%%

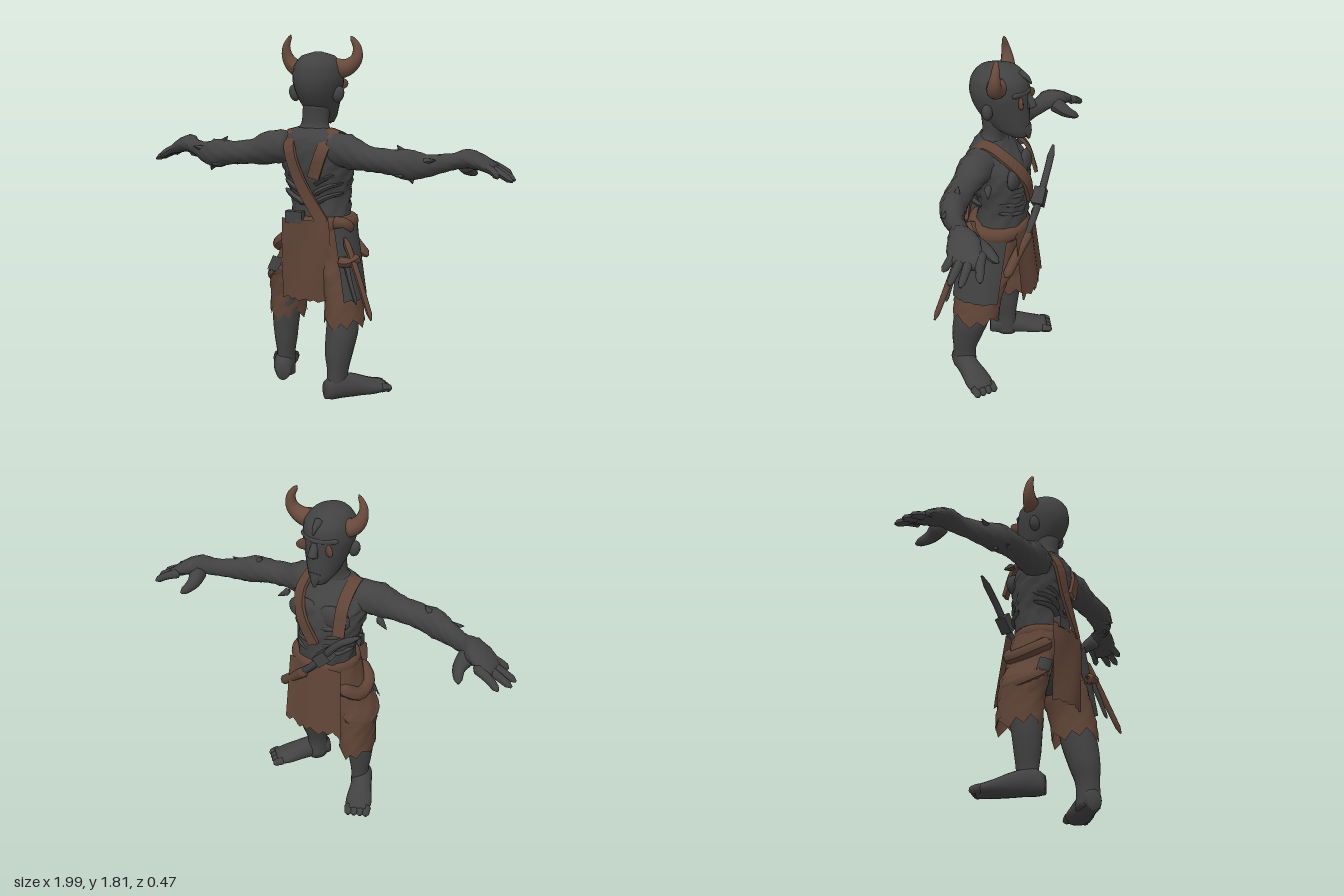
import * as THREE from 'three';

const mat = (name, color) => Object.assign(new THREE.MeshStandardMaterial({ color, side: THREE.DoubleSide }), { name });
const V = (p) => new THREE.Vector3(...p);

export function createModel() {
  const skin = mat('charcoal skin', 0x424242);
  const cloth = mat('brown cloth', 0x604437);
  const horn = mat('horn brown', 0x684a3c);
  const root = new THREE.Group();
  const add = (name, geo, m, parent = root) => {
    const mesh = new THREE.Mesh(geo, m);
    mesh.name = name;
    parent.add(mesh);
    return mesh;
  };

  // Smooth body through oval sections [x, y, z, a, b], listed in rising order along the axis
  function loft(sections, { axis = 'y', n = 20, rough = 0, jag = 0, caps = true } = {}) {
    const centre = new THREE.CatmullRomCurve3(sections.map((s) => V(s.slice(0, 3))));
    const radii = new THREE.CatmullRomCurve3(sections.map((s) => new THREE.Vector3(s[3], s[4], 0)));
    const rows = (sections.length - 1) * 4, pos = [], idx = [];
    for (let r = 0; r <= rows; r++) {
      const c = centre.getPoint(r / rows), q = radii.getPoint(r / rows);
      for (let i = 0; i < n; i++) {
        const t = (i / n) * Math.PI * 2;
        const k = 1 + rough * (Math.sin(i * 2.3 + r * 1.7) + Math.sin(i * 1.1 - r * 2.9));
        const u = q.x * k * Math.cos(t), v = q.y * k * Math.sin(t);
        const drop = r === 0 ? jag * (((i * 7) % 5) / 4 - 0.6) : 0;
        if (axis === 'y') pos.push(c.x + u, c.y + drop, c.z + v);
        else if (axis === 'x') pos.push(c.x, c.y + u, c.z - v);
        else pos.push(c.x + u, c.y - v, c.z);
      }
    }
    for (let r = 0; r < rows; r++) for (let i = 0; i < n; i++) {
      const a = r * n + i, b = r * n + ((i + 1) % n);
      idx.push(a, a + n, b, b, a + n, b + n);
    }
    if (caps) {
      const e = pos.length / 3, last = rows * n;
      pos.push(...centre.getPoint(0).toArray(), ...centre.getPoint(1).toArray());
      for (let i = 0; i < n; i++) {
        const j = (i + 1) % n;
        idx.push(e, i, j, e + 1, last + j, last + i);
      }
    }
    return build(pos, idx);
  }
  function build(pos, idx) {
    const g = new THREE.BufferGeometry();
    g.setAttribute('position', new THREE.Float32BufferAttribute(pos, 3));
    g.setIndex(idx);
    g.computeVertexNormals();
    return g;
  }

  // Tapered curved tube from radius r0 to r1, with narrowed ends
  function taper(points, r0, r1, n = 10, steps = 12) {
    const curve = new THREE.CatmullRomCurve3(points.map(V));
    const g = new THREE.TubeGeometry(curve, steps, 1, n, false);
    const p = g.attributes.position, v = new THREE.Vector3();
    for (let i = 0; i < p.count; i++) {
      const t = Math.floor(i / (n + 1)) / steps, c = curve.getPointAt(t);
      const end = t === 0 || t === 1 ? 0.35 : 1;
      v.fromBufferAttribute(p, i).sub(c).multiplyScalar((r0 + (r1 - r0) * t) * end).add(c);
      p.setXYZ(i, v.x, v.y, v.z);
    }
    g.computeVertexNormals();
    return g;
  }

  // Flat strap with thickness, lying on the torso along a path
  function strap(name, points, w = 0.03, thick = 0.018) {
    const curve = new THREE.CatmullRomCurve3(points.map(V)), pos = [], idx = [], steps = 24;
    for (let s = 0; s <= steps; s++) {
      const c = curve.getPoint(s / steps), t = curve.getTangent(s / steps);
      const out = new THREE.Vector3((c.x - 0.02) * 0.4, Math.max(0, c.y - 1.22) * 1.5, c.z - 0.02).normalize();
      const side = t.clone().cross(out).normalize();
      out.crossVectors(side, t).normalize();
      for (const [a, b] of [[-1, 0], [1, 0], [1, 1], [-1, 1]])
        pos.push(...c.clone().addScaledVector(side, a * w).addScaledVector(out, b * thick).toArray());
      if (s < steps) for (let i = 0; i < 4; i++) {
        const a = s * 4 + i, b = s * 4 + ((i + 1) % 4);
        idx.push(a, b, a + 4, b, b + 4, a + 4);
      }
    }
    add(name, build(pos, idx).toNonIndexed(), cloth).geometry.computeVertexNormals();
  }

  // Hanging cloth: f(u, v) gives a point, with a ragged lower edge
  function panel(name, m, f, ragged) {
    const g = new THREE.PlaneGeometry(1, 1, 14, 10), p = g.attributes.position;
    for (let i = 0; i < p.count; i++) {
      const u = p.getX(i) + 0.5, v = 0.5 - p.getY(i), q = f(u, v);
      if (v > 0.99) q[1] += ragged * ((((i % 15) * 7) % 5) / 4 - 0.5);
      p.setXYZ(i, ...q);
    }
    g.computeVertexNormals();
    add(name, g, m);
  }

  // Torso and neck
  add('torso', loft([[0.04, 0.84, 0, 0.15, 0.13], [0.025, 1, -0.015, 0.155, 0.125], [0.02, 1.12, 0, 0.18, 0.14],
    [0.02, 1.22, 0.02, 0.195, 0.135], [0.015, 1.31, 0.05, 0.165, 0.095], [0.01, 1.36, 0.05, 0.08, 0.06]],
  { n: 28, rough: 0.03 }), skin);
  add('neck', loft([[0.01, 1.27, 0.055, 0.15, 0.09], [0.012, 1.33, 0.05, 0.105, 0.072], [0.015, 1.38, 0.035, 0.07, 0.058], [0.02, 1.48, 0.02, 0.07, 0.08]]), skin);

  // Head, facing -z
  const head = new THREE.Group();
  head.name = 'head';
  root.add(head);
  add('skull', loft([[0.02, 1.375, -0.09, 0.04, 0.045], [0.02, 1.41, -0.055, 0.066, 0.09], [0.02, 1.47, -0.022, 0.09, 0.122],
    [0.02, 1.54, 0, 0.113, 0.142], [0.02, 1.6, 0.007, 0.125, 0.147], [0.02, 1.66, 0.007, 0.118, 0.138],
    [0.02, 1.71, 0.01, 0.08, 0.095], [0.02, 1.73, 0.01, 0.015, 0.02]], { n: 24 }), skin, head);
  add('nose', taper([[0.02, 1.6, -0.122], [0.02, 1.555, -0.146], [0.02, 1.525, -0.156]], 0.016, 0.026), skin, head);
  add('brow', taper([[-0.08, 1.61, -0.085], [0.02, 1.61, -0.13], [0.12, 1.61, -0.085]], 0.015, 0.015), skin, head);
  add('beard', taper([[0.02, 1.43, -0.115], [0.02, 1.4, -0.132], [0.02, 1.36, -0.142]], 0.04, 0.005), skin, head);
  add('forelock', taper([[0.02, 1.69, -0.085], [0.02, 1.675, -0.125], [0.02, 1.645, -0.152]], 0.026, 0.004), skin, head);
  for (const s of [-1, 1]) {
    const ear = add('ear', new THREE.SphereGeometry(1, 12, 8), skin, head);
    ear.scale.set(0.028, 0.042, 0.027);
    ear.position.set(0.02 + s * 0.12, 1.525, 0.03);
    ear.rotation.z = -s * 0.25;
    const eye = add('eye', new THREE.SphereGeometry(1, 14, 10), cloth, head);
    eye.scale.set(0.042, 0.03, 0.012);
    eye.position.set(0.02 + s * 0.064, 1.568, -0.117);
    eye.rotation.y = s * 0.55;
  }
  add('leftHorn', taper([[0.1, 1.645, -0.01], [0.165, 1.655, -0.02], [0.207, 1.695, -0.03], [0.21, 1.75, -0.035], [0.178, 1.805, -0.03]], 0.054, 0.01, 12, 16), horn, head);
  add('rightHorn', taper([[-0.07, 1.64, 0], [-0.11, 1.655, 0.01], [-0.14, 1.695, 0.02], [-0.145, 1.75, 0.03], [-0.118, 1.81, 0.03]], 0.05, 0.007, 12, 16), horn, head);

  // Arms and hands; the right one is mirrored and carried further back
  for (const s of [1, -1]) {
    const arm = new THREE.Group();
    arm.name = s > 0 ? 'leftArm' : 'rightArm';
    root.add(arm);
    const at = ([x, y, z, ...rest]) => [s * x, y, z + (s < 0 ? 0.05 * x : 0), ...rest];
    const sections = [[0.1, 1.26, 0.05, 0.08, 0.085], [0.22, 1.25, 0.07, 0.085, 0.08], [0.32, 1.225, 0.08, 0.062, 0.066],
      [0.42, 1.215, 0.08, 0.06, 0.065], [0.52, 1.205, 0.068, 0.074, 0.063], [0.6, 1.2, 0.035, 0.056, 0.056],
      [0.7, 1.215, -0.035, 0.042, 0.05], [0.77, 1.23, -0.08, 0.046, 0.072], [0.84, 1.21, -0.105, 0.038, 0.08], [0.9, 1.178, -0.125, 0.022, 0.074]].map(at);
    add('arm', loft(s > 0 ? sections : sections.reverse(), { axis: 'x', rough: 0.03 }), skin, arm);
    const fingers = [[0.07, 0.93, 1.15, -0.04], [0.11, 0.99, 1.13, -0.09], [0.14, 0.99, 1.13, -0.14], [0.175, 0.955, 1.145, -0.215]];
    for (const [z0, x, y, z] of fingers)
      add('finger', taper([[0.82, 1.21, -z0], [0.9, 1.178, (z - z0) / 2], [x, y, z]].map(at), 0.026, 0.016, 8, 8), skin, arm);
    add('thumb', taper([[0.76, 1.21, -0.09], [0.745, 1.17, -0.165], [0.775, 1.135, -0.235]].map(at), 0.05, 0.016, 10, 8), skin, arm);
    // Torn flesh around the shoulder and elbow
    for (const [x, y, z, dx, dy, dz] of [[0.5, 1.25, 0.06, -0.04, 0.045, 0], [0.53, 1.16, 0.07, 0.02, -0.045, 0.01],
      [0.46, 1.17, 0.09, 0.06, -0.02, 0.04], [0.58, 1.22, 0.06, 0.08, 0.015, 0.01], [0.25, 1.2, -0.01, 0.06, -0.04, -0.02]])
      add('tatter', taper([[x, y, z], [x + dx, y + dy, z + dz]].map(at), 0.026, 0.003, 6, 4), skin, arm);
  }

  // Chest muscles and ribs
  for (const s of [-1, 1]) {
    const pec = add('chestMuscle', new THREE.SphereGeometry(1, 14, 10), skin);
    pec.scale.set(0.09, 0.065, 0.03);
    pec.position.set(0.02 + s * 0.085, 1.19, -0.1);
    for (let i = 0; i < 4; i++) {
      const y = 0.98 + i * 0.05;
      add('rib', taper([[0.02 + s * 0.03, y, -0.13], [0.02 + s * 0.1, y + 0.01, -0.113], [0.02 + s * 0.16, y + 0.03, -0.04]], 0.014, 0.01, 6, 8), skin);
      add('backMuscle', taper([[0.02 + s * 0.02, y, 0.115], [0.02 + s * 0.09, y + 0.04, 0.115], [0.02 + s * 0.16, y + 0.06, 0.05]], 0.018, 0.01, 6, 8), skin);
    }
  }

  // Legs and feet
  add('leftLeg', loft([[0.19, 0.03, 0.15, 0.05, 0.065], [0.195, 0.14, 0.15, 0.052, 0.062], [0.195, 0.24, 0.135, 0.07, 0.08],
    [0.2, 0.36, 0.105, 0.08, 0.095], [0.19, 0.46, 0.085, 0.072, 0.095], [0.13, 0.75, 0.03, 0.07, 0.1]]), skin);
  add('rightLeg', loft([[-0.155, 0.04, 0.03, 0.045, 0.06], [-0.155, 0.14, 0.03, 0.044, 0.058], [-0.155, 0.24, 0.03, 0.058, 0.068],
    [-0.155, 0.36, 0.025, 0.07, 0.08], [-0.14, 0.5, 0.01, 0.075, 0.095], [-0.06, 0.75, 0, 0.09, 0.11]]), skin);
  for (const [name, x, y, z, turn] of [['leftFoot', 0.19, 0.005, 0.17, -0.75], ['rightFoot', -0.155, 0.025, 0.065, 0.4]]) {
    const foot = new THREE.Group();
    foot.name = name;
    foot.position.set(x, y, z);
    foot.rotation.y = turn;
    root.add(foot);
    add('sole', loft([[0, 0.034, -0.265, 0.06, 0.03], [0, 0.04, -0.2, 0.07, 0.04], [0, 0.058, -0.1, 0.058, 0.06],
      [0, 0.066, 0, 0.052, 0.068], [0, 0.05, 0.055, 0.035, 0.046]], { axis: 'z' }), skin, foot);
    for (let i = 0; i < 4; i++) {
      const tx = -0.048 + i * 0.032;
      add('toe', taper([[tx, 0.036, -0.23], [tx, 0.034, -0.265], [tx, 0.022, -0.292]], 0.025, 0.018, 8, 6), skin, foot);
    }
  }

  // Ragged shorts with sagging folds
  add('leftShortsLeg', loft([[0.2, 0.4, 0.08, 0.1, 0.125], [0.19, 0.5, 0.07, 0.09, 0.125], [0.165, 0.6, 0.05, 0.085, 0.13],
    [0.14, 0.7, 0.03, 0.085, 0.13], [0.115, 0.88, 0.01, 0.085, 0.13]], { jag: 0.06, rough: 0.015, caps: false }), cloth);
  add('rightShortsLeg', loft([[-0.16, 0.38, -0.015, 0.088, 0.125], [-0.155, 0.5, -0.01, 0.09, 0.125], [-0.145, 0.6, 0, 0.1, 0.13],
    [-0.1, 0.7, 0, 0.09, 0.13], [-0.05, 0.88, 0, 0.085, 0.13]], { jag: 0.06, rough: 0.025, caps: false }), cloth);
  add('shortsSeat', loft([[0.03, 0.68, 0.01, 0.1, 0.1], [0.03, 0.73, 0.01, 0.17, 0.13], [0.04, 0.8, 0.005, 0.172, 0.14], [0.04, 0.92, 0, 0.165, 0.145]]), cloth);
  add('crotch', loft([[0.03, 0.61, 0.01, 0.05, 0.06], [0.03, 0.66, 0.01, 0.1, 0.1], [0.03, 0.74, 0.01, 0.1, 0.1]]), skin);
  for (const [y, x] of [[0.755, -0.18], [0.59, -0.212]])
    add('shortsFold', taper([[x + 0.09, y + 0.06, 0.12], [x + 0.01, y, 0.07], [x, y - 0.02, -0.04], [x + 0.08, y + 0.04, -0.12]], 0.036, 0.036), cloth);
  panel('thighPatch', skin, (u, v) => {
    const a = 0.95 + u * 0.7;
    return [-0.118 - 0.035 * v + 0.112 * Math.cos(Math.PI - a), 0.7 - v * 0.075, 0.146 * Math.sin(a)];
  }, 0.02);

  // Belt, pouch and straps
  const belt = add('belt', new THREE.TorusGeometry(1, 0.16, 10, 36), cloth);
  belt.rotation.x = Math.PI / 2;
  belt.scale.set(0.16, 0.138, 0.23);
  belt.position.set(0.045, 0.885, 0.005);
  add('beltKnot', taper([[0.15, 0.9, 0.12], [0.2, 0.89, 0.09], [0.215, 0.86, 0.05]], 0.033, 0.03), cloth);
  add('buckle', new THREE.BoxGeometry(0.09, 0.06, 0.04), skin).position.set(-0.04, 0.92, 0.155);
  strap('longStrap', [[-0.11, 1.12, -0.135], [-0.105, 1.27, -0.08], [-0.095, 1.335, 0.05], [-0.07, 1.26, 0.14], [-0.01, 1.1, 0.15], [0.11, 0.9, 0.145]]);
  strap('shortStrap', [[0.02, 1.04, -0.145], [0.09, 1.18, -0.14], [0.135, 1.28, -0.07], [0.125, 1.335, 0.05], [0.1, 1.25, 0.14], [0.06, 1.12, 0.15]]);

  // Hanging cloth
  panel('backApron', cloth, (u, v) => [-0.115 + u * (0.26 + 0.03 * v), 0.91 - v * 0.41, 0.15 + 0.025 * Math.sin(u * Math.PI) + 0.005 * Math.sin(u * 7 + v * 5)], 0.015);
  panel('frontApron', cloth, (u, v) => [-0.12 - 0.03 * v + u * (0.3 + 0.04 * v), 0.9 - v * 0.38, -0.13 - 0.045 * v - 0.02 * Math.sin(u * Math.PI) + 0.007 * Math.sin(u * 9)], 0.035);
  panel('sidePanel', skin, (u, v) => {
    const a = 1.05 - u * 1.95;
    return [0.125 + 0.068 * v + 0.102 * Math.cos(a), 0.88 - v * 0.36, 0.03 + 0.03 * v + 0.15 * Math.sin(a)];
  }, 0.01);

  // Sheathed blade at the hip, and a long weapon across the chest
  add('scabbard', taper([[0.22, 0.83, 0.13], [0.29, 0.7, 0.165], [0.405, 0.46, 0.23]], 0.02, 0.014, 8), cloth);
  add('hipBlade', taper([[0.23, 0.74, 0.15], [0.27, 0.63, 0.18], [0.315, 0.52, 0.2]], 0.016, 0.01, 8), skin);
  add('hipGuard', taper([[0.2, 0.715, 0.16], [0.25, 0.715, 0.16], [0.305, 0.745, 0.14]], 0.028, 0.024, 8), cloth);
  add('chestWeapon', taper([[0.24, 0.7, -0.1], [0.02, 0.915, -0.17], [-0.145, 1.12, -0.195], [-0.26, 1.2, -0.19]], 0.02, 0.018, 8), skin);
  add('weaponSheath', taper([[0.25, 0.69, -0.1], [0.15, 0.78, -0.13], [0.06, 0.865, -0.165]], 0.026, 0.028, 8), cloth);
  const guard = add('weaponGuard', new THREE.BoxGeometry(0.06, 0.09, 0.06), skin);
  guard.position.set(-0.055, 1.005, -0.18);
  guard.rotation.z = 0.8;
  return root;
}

%%

◆ About this task:
Where a line above holds the string "root", show that line.

◆ Written response:
  const root = new THREE.Group();
  const add = (name, geo, m, parent = root) => {
  root.add(head);
    root.add(arm);
    root.add(foot);
  return root;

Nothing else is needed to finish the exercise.